TASK TO CARRY OUT:
Although the data below holds other lines too, output only those from the line with "between two offsets" up to and including the line with "for (const s of", exactly as they appear.

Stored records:
##############################

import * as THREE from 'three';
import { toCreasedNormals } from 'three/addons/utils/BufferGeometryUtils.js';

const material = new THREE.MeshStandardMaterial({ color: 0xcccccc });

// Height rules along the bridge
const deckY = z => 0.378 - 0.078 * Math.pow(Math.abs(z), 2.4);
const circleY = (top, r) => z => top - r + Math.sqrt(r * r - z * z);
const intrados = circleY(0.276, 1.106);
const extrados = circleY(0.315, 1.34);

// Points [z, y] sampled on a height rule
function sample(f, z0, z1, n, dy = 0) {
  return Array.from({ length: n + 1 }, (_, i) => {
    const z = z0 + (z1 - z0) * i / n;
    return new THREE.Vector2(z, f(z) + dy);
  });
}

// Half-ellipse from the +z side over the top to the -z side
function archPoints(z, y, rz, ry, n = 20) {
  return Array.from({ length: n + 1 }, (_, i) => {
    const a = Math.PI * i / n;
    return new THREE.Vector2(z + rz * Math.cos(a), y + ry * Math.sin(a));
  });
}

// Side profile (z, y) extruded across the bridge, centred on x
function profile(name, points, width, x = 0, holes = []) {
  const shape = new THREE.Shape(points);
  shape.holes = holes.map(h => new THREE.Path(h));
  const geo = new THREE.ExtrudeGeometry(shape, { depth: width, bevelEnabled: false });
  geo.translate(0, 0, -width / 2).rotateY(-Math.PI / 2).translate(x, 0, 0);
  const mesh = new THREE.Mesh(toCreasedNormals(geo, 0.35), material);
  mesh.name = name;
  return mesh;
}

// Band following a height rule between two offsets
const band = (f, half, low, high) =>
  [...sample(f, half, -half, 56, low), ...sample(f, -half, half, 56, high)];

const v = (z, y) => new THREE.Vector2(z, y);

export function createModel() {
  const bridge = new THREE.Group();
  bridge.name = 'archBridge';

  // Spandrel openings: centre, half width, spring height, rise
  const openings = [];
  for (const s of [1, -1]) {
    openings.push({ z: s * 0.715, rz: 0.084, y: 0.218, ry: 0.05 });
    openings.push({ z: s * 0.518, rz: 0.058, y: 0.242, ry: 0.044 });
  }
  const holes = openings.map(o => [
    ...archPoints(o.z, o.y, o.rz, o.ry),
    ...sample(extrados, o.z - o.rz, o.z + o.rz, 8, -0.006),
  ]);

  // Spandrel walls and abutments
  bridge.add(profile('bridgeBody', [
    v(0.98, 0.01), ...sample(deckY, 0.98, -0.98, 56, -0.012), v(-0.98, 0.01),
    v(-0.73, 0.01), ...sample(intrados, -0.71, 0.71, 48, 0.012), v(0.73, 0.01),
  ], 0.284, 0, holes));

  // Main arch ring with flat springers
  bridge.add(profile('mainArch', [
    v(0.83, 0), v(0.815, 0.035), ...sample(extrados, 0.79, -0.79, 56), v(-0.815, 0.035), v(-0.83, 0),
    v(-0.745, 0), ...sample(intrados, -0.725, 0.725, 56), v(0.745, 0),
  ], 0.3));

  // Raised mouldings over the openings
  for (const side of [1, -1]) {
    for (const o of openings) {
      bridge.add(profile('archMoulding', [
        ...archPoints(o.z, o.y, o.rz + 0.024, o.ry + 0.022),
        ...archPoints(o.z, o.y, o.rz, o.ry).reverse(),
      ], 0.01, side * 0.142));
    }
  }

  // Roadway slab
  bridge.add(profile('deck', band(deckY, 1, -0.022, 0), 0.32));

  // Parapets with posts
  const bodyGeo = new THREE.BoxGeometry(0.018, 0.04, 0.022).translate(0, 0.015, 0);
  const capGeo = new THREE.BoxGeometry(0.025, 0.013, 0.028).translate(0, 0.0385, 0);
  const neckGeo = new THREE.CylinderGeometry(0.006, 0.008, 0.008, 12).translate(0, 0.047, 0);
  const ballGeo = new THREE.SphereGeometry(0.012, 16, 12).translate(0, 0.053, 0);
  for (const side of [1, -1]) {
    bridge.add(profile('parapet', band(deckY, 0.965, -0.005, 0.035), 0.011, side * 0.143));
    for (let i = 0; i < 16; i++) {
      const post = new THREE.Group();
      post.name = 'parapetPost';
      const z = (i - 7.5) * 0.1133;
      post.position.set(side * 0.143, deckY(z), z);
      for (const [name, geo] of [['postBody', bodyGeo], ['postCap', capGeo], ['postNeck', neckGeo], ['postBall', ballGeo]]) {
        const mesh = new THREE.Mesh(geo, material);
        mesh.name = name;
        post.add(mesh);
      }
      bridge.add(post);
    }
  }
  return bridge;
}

##############################

TASK RESPONSE:
// Band following a height rule between two offsets
const band = (f, half, low, high) =>
  [...sample(f, half, -half, 56, low), ...sample(f, -half, half, 56, high)];

const v = (z, y) => new THREE.Vector2(z, y);

export function createModel() {
  const bridge = new THREE.Group();
  bridge.name = 'archBridge';

  // Spandrel openings: centre, half width, spring height, rise
  const openings = [];
  for (const s of [1, -1]) {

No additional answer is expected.